Task description → Please write out every entry below, word for word.

Records from a dataset:
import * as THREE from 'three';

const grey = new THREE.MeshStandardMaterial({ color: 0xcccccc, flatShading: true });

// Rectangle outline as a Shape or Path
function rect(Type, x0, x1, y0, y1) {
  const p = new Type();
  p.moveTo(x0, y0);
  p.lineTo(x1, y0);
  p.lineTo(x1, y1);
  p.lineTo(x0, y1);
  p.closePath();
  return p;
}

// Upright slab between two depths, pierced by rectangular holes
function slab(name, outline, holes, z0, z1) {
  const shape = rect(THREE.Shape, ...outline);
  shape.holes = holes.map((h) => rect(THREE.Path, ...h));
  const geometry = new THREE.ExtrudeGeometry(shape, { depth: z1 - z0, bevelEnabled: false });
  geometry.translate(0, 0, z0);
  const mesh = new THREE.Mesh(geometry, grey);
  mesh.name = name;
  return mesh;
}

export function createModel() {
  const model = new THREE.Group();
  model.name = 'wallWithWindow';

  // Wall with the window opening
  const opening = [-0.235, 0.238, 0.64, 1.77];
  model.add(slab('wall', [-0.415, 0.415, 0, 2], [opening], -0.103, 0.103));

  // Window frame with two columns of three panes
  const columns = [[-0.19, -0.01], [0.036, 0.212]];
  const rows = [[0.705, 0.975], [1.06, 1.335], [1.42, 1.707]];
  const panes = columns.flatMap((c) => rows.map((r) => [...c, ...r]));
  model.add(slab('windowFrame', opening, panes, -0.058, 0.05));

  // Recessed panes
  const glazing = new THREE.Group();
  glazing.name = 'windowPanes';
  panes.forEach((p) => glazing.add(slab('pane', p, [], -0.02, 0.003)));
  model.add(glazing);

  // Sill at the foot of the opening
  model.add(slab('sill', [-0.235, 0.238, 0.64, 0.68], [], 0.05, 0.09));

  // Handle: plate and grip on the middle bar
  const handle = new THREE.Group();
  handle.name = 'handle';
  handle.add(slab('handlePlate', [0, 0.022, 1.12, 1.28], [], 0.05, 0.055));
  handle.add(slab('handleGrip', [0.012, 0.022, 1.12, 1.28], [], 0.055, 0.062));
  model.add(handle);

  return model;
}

Solved problem →
import * as THREE from 'three';

const grey = new THREE.MeshStandardMaterial({ color: 0xcccccc, flatShading: true });

// Rectangle outline as a Shape or Path
function rect(Type, x0, x1, y0, y1) {
  const p = new Type();
  p.moveTo(x0, y0);
  p.lineTo(x1, y0);
  p.lineTo(x1, y1);
  p.lineTo(x0, y1);
  p.closePath();
  return p;
}

// Upright slab between two depths, pierced by rectangular holes
function slab(name, outline, holes, z0, z1) {
  const shape = rect(THREE.Shape, ...outline);
  shape.holes = holes.map((h) => rect(THREE.Path, ...h));
  const geometry = new THREE.ExtrudeGeometry(shape, { depth: z1 - z0, bevelEnabled: false });
  geometry.translate(0, 0, z0);
  const mesh = new THREE.Mesh(geometry, grey);
  mesh.name = name;
  return mesh;
}

export function createModel() {
  const model = new THREE.Group();
  model.name = 'wallWithWindow';

  // Wall with the window opening
  const opening = [-0.235, 0.238, 0.64, 1.77];
  model.add(slab('wall', [-0.415, 0.415, 0, 2], [opening], -0.103, 0.103));

  // Window frame with two columns of three panes
  const columns = [[-0.19, -0.01], [0.036, 0.212]];
  const rows = [[0.705, 0.975], [1.06, 1.335], [1.42, 1.707]];
  const panes = columns.flatMap((c) => rows.map((r) => [...c, ...r]));
  model.add(slab('windowFrame', opening, panes, -0.058, 0.05));

  // Recessed panes
  const glazing = new THREE.Group();
  glazing.name = 'windowPanes';
  panes.forEach((p) => glazing.add(slab('pane', p, [], -0.02, 0.003)));
  model.add(glazing);

  // Sill at the foot of the opening
  model.add(slab('sill', [-0.235, 0.238, 0.64, 0.68], [], 0.05, 0.09));

  // Handle: plate and grip on the middle bar
  const handle = new THREE.Group();
  handle.name = 'handle';
  handle.add(slab('handlePlate', [0, 0.022, 1.12, 1.28], [], 0.05, 0.055));
  handle.add(slab('handleGrip', [0.012, 0.022, 1.12, 1.28], [], 0.055, 0.062));
  model.add(handle);

  return model;
}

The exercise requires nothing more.